“But in the midst of this sea of sleaze not to become the reform party, Tom Allen of Maine, Barney Frank of Massachusetts, Dave Obey of Wisconsin, and Dave Price of North Carolina, introduced a reform package, a very straightforward reform package, no more room, board and tuition from Jack Abramoff or any other lobbyists, no lobbying by former members on the floor during votes or anything of the sort - I mean, just kind of straightforward things. And the fact that the party has not embraced it and made it its own and become the reform party tells you something that there is something missing there in the Democrats.”
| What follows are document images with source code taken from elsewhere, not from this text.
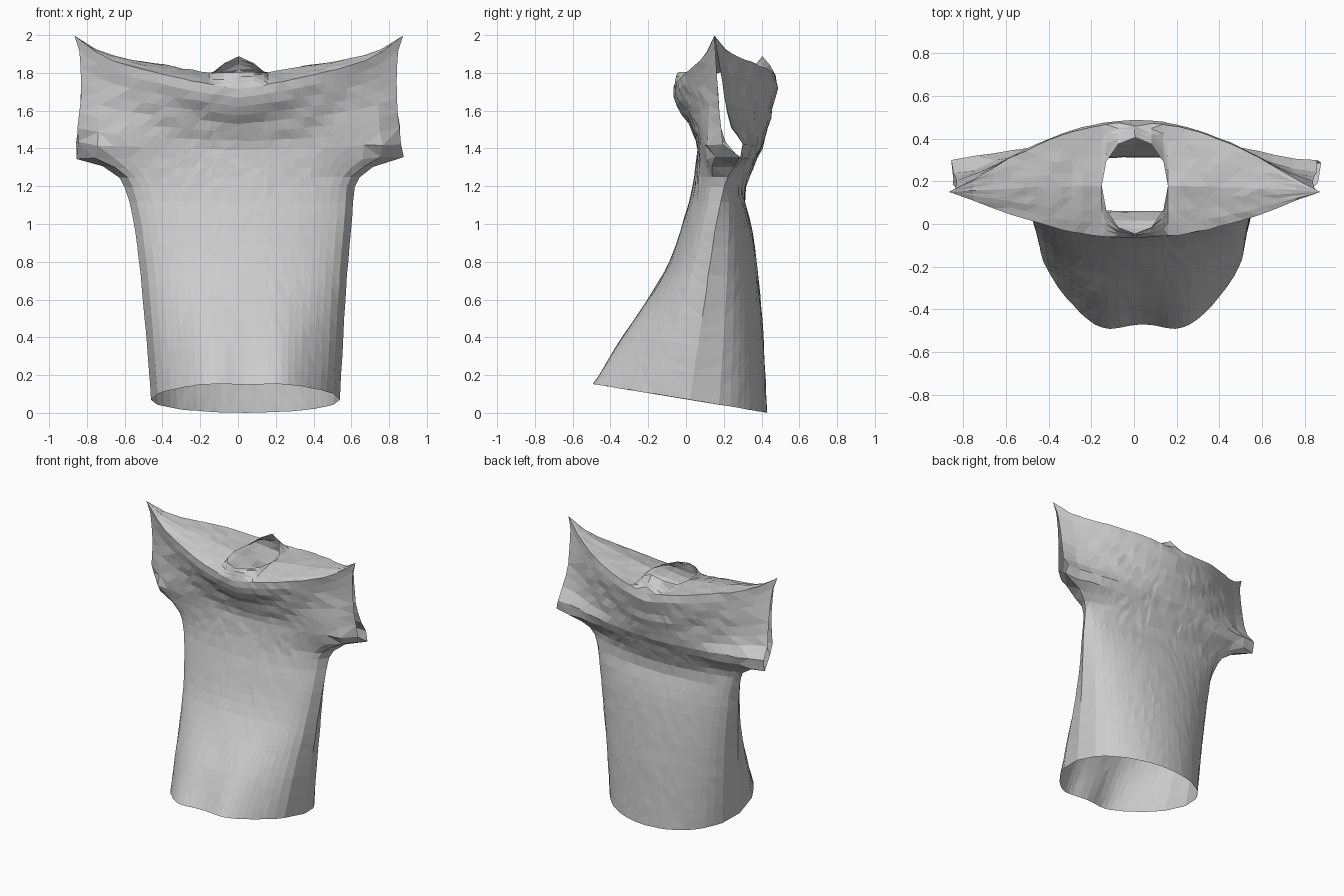
import bpy, bmesh, math, random
from mathutils import Vector

random.seed(4)
cube = bpy.data.objects.get("Cube")
if cube:
    bpy.data.objects.remove(cube)


def curve(*pts):
    """Smooth function through (height, value) points, without overshoot."""
    rise = [(q - p) / (b - a) for (a, p), (b, q) in zip(pts, pts[1:])]
    slope = [rise[0]]
    for m, n in zip(rise, rise[1:]):
        slope.append(2 * m * n / (m + n) if m * n > 0 else 0)
    slope.append(rise[-1])

    def f(t):
        t = min(max(t, pts[0][0]), pts[-1][0])
        for i, ((a, p), (b, q)) in enumerate(zip(pts, pts[1:])):
            if t <= b:
                d, k = b - a, (t - a) / (b - a)
                e = k * k * (3 - 2 * k)
                return (p + (q - p) * e + d * k * (1 - k) ** 2 * slope[i]
                        - d * k * k * (1 - k) * slope[i + 1])
    return f


# Profiles by height: centre front, centre back, side seam, sleeve edges, widths
front = curve((0, -.5), (.31, -.35), (.55, -.21), (.78, -.09), (1, -.02),
              (1.2, .035), (1.4, .06), (1.5, .03), (1.6, -.02), (1.7, -.065), (1.75, -.065))
back = curve((0, .43), (.4, .41), (.8, .375), (1, .345), (1.15, .31),
             (1.3, .36), (1.4, .41), (1.6, .46), (1.7, .485), (1.75, .475))
seam = curve((0, .02), (.5, .09), (1, .16), (1.25, .22), (1.33, .29))
sleeve_front = curve((1.33, .29), (1.36, .22), (1.43, .185), (1.6, .165), (1.75, .15))
sleeve_back = curve((1.33, .29), (1.37, .31), (1.42, .25), (1.5, .215), (1.6, .19), (1.75, .15))
body_w = curve((0, .5), (.5, .53), (1, .575), (1.2, .61), (1.3, .65), (1.75, .65))
full_w = curve((0, .5), (.5, .53), (1, .575), (1.2, .61), (1.25, .635),
               (1.29, .72), (1.33, .865), (1.42, .855), (1.55, .835), (1.68, .84), (1.75, .87))
centre = curve((0, .04), (1, .025), (1.3, .005), (1.75, .004))
front_round = curve((0, .48), (1.1, .48), (1.3, .35), (1.4, .34), (1.55, .9), (1.65, 1.2))
back_round = curve((0, .48), (1.1, .5), (1.25, 1), (1.35, 1.5), (1.6, 1.2))

SEAM_TOP, RIM = 1.33, 1.75
HOLE_RX, HOLE_RY = .155, .225
HOLE_U = HOLE_RX / .65

# Column positions are finer across the neck hole
half = [HOLE_U * math.sin(math.pi / 2 * j / 3) for j in range(4)]
half += [HOLE_U + (1 - HOLE_U) * j / 11 for j in range(1, 12)]
columns = [-u for u in reversed(half[1:])] + half
rows = [.08 * i for i in range(16)] + [1.25, 1.29, SEAM_TOP]
rows += [SEAM_TOP + (RIM - SEAM_TOP) * i / 8 for i in range(1, 9)]


def ridge(s):
    """Height of the shoulder line, rising to the sleeve tips."""
    return 1.78 + .14 * s + .08 * s ** 8


def panel_point(u, h, is_back):
    w, bw = full_w(h), body_w(h)
    x = centre(h) + bw * u + (w - bw) * u ** 5
    s = min(1, abs(x - centre(h)) / w)
    if h <= SEAM_TOP:
        edge = seam(h)
    else:
        edge = (sleeve_back if is_back else sleeve_front)(h)
    mid = (back if is_back else front)(h)
    power = (back_round if is_back else front_round)(h)
    y = edge + (mid - edge) * (1 - s * s) ** power
    # Soft folds sagging across the chest and waves near the hem
    chest = max(0, 1 - abs(h - 1.55) / .18) * (1 - s * s)
    y += .007 * chest * math.sin(38 * (h - .5 * s * s))
    if not is_back:
        y += .03 * max(0, 1 - h / .6) * math.cos(14 * (x - .04)) * (1 - s * s)
    # Slanted hem below, height stretched to the shoulder above
    z = h + (.075 - .165 * y) * max(0, 1 - h)
    if h > SEAM_TOP:
        rim = ridge(s) - (.005 if is_back else .065) * (1 - s * s)
        z = 1.35 + (h - SEAM_TOP) / (RIM - SEAM_TOP) * (rim - 1.35)
    elif h > 1.25:
        z = h + .02 * (h - 1.25) / .08
    return Vector((x, y, z))


def cap_point(u, k, is_back):
    """Shoulder cloth rolling from the rim to the shoulder line or neck hole."""
    rim = panel_point(u, RIM, is_back)
    s = min(1, abs(rim.x) / .87)
    end = Vector((rim.x, .15 + .03 * (1 - s * s), ridge(s)))
    if abs(u) < HOLE_U - 1e-6:
        bow = math.sqrt(1 - (u / HOLE_U) ** 2)
        end.y += HOLE_RY * bow * (1 if is_back else -1)
        end.z += (.11 * bow ** 4) if is_back else .025 * bow ** 4
    p = rim.lerp(end, k)
    p.z = rim.z + (end.z - rim.z) * k ** .8
    # Creases running out along the shoulders
    p.z += .008 * math.sin(math.pi * k) * math.sin(16 * rim.x + (2 if is_back else 0)) * (1 - s)
    return p


# Front and back panels
bm = bmesh.new()
for is_back in (False, True):
    grid = [[bm.verts.new(panel_point(u, h, is_back)) for u in columns] for h in rows]
    grid += [[bm.verts.new(cap_point(u, k / 4, is_back)) for u in columns] for k in range(1, 5)]
    for low, high in zip(grid, grid[1:]):
        for i in range(len(columns) - 1):
            quad = [low[i], low[i + 1], high[i + 1], high[i]]
            bm.faces.new(quad[::-1] if is_back else quad)

# Sew side seams and shoulders, leaving hem, neck and sleeves open
bmesh.ops.remove_doubles(bm, verts=bm.verts, dist=.0008)
bmesh.ops.dissolve_degenerate(bm, edges=bm.edges, dist=.0005)

# Slight cloth wrinkling, stronger around the underarms
for v in bm.verts:
    if v.is_boundary and v.co.z > 1.7:
        continue
    amount = .0015 if v.co.z < 1.2 else .003
    if abs(v.co.x) > .65 and v.co.z < 1.5:
        amount = .01
    v.co += Vector([random.uniform(-amount, amount) for _ in range(3)])
bmesh.ops.triangulate(bm, faces=bm.faces)

mesh = bpy.data.meshes.new("shirt")
bm.to_mesh(mesh)
bm.free()
low = min(v.co.z for v in mesh.vertices)
for v in mesh.vertices:
    v.co.z -= low

# Plain cloth colour
cloth = bpy.data.materials.new("light grey cloth")
cloth.use_nodes = True
grey = (.6, .6, .6, 1)
cloth.diffuse_color = grey
cloth.node_tree.nodes["Principled BSDF"].inputs["Base Color"].default_value = grey
mesh.materials.append(cloth)
shirt = bpy.data.objects.new("shirt", mesh)
bpy.context.collection.objects.link(shirt)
Issues of state are often grand and complex. When it comes to matters of war and peace, health care, and economic policy, honorable people can disagree. Tom Allen, Barney Frank, David Obey, and David Price represent very different districts and each man has different approaches on issues ranging from Iraq to gay rights. However, there should not be any disagreement about matters of honesty, integrity, and good clean government. When corruption, influence peddling, and cash bribes for votes are permitted the public interest is not being represented in the debate.
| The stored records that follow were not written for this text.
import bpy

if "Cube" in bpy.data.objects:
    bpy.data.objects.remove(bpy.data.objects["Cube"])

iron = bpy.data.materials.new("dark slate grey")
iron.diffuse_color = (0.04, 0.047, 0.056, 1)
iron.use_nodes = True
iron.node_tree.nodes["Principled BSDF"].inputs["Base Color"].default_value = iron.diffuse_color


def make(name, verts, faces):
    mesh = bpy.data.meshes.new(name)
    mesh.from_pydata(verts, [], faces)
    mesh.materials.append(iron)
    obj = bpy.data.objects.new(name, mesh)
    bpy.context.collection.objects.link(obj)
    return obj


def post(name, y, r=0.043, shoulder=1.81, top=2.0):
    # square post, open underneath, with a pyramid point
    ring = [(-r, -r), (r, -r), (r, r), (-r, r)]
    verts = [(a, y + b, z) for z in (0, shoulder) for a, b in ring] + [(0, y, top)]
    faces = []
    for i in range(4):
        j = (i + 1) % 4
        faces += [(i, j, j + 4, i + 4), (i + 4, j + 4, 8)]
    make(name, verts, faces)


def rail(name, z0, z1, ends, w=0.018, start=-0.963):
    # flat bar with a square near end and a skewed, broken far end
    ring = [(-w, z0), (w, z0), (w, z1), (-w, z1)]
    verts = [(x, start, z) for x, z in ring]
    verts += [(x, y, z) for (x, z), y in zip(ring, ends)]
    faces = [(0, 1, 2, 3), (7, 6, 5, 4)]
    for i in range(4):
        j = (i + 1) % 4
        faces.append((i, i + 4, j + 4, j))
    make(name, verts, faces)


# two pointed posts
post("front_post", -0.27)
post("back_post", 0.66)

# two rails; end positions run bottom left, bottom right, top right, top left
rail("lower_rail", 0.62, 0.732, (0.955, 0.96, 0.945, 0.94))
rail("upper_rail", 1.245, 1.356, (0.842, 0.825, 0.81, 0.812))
The Democrats contentedly sit on the sidelines while the Republican Party squirms under the intense gaze of a public fed up with corruption. Certainly, the Republicans deserve to squirm. In fact, once the dust fully settles from the Abramoff scandal many Republican politicians may deservedly find themselves behind bars. However, it is imperative that the Democrats present themselves as part of the solution. Four honorable and intrepid public servants in their party have done just that. Why isn’t House Democratic leader Nancy Pelosi using this straight from the hip proposal from her own caucus as a rallying point to contrast her party with the Republicans? For that matter, how come Democratic Senate leader Harry Reid doesn’t put forward his own plan for lobbying reform in the Senate and make news by attaching it as an amendment to every bill put forward by the Republicans? Once again the Democrats have an opportunity to contrast themselves with the feculent and corrupt Republican Party. Sadly, the Democrats have by their leadership's passivity and silence, shown that they’re a part of the problem.
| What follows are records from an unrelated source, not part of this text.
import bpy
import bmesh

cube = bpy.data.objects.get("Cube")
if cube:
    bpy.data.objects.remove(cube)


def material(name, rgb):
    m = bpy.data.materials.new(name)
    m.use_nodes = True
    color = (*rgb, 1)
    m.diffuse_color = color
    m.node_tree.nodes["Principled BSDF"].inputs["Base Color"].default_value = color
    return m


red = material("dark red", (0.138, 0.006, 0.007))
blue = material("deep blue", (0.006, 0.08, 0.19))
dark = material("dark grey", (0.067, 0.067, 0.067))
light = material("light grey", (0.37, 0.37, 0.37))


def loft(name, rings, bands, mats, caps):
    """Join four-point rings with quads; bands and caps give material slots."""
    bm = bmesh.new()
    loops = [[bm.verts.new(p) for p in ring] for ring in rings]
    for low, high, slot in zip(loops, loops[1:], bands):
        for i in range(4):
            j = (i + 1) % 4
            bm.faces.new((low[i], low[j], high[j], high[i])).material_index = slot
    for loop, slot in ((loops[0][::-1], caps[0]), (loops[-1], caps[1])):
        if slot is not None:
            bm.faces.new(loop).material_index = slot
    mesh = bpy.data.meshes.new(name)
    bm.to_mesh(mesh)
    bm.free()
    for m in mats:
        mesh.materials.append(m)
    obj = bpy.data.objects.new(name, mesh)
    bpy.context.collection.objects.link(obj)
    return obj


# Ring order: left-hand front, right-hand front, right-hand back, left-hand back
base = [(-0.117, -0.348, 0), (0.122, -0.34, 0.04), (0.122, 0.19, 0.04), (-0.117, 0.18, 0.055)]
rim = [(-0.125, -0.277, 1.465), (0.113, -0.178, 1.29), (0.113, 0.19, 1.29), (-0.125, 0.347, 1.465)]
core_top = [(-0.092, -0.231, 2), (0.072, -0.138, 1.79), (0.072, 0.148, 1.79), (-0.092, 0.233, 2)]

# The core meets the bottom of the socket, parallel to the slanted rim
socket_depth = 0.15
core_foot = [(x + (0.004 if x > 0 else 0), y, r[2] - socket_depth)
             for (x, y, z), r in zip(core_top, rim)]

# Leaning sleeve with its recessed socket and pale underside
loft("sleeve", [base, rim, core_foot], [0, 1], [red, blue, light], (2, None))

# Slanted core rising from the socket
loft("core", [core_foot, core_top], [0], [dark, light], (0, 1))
SIDEBAR: Readers of the Intrepid Liberal Journal may recall that I have previously referred to Democrats such as Joe Lieberman as a “Republocrat” while the four Congressmen in today’s post for example are “Intrepid.” A Republocrat is someone who benefits from the Democratic Party label but undermines progressive values. Someone who is Intrepid such as Russ Feingold goes against the grain to promote progressive values. Now that we’re starting 2006, at the end of every month the Intrepid Liberal Journal will name the Intrepid Person of the Month as well as the Republocrat of the Month. I am receptive to suggestions and can be influenced by lobbying (feel free to bribe me Jack Abramoff style!). It is my hope, especially for the Intrepid Person of the Month, to receive suggestions about people not generally known to the public. Perhaps it’s a woman serving on a local school board in a red state fighting for the teaching of evolution. If any readers know of Intrepid people in their communities deserving of recognition, I want to know about it. Also, if readers believe there is a particular Democrat who deserves to be exposed for undermining progressive values I also want to know about it. So please make these suggestions by posting comments and directing me to information that I can verify. Together we can buck up brave Intrepid souls standing up for what’s right as well letting Republocrats know, that we’re watching them.

No comments: